5. What could be consequences of Chemical Emergency?

The environment may be affected: chemicals can pollute the air we breathe, the water we drink and the food we eat; they can also affect forests and lakes, destroying wildlife and degrading ecosystems. 

Human exposure may occur directly through skin or eye contact, inhalation or ingestion of hazardous chemicals.

The harmful effects of chemical substances depend on the toxicity of the chemical and exposure to it. Toxicity is a property of the chemical substance, while exposure depends on the way the chemical is used. The level of exposure depends on the concentration of the hazardous chemical and the period of contact time. Many substances do not give any warning by odour, even though they may be present at dangerous concentrations in the air.

The effects of chemicals on humans may be acute: after brief exposure an immediate effect may be experienced. Chronic effects usually require repeated exposure and involve a delay between the first exposure and the appearance of adverse health effects. A substance may have both acute and chronic effects. Both acute and chronic conditions can result in permanent injury. Exposure to solvents may cause contact dermatitis, headache or nausea and these effects could be both acute and temporary.

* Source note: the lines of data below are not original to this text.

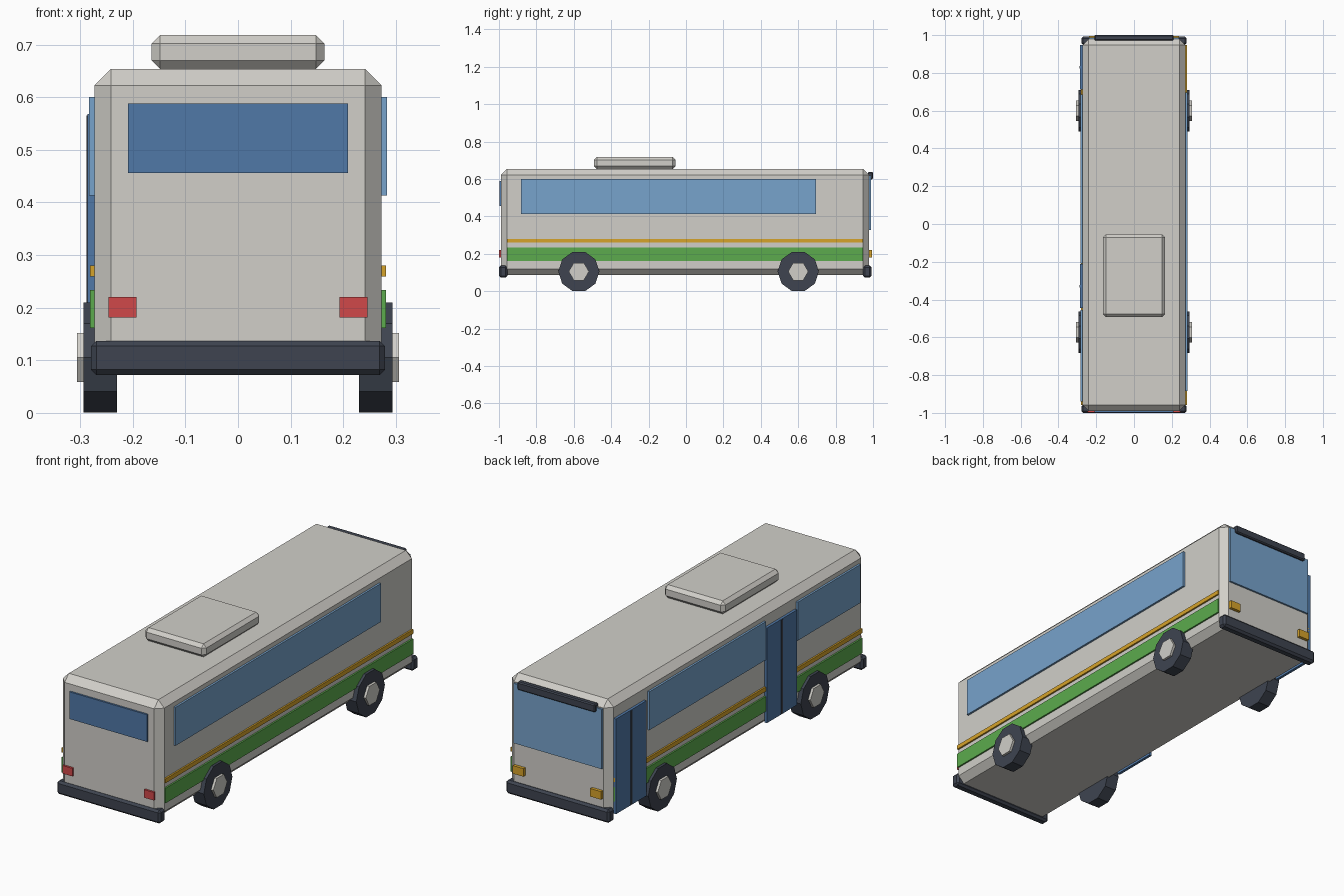
import bpy, bmesh, math
from mathutils import Matrix

if "Cube" in bpy.data.objects:
    bpy.data.objects.remove(bpy.data.objects["Cube"])


def material(name, rgb):
    """Flat material from 0-255 sRGB values."""
    m = bpy.data.materials.new(name)
    lin = [((c / 255 + 0.055) / 1.055) ** 2.4 for c in rgb]
    m.diffuse_color = (*lin, 1)
    m.use_nodes = True
    m.node_tree.nodes["Principled BSDF"].inputs["Base Color"].default_value = m.diffuse_color
    return m


BODY = material("warm_white_paint", (209, 207, 201))
GLASS = material("light_blue_glass", (119, 163, 204))
DARK_GLASS = material("dark_blue_glass", (80, 120, 167))
DARK = material("charcoal_rubber", (62, 68, 80))
GREEN = material("green_stripe_paint", (92, 171, 77))
AMBER = material("amber", (214, 163, 42))
RED = material("red_lamp", (208, 72, 74))


def finish(name, bm, mat):
    bmesh.ops.recalc_face_normals(bm, faces=bm.faces)
    me = bpy.data.meshes.new(name)
    bm.to_mesh(me)
    bm.free()
    me.materials.append(mat)
    ob = bpy.data.objects.new(name, me)
    bpy.context.collection.objects.link(ob)
    return ob


def box(name, x, y, z, mat, bevel=0):
    """Box from (min, max) ranges with an optional one-segment chamfer."""
    bm = bmesh.new()
    bmesh.ops.create_cube(bm, size=1)
    for v in bm.verts:
        for i, (lo, hi) in enumerate((x, y, z)):
            v.co[i] = hi if v.co[i] > 0 else lo
    if bevel:
        bmesh.ops.bevel(bm, geom=bm.edges[:], offset=bevel, segments=1,
                        affect='EDGES', profile=0.5)
    return finish(name, bm, mat)


def disc(name, sides, radius, x, y, z, mat):
    """Prism with its axis along x and a corner pointing along y."""
    bm = bmesh.new()
    bmesh.ops.create_cone(bm, cap_ends=True, segments=sides, radius1=radius,
                          radius2=radius, depth=abs(x[1] - x[0]))
    bmesh.ops.rotate(bm, verts=bm.verts, matrix=Matrix.Rotation(math.pi / 2, 3, 'Y'))
    # put a corner on the horizontal axis
    first = max(bm.verts, key=lambda v: v.co.y).co
    turn = math.atan2(first.z, first.y)
    bmesh.ops.rotate(bm, verts=bm.verts, matrix=Matrix.Rotation(-turn, 3, 'X'))
    bmesh.ops.translate(bm, verts=bm.verts, vec=(sum(x) / 2, y, z))
    return finish(name, bm, mat)


def side_range(s, a, b):
    return tuple(sorted((s * a, s * b)))


W = 0.273            # half width of the body
REAR, NOSE = -0.989, 0.979

# Body shell and roof unit
box("body", (-W, W), (REAR, NOSE), (0.086, 0.654), BODY, 0.032)
box("roof_unit", (-0.164, 0.164), (-0.493, -0.055), (0.654, 0.718), BODY, 0.016)

# Bumpers
box("bumper_minus_y", (-0.279, 0.279), (-1.0, -0.955), (0.072, 0.137), DARK, 0.01)
box("bumper_plus_y", (-0.279, 0.279), (0.947, 0.992), (0.072, 0.137), DARK, 0.01)

# End windows and the visor over the windscreen
box("end_window", (-0.209, 0.209), (-0.998, REAR), (0.456, 0.588), DARK_GLASS)
box("windscreen", (-0.238, 0.238), (NOSE, 0.988), (0.327, 0.618), GLASS)
box("visor", (-0.21, 0.21), (0.972, 1.0), (0.598, 0.637), DARK, 0.005)

# Parts repeated on both sides
for s, tag in ((-1, "left"), (1, "right")):
    box(f"green_stripe_{tag}", side_range(s, W, 0.281), (-0.957, 0.947),
        (0.161, 0.234), GREEN)
    box(f"amber_stripe_{tag}", side_range(s, W, 0.281), (-0.957, 0.947),
        (0.259, 0.28), AMBER)
    box(f"tail_lamp_{tag}", side_range(s, 0.193, 0.246), (-0.999, REAR),
        (0.181, 0.22), RED)
    box(f"head_lamp_{tag}", side_range(s, 0.18, 0.238), (NOSE, 0.994),
        (0.181, 0.22), AMBER)
    for y, end in ((-0.573, "minus_y"), (0.6, "plus_y")):
        disc(f"tyre_{tag}_{end}", 10, 0.11, side_range(s, 0.23, 0.294), y, 0.105, DARK)
        disc(f"hub_{tag}_{end}", 6, 0.054, side_range(s, 0.28, 0.306), y, 0.105, BODY)

# Side windows: one long on the right, two on the left between the doors
box("window_right", (W, 0.2828), (-0.883, 0.696), (0.413, 0.6), GLASS)
for i, y in enumerate(((-0.21, 0.685), (-0.94, -0.456))):
    box(f"window_left_{i + 1}", (-0.2828, -W), y, (0.413, 0.6), GLASS)

# Double doors on the left with a dark centre seam
for i, (a, b) in enumerate(((0.712, 0.947), (-0.446, -0.213))):
    mid = (a + b) / 2
    box(f"door_{i + 1}", (-0.286, -W), (a, b), (0.105, 0.568), DARK_GLASS)
    box(f"door_seam_{i + 1}", (-0.288, -0.28), (mid - 0.006, mid + 0.006),
        (0.108, 0.565), DARK)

Consequences of chemical accidents are not limited to direct human exposure, death or injury but also include environmental contamination requiring decontamination and recovery. In the case of severe accidents (like Bhopal in 1984, Enschede in 2000 or Toulouse in 2001) with thousands of victims, there are also psychological, economic and social consequences to be taken into account.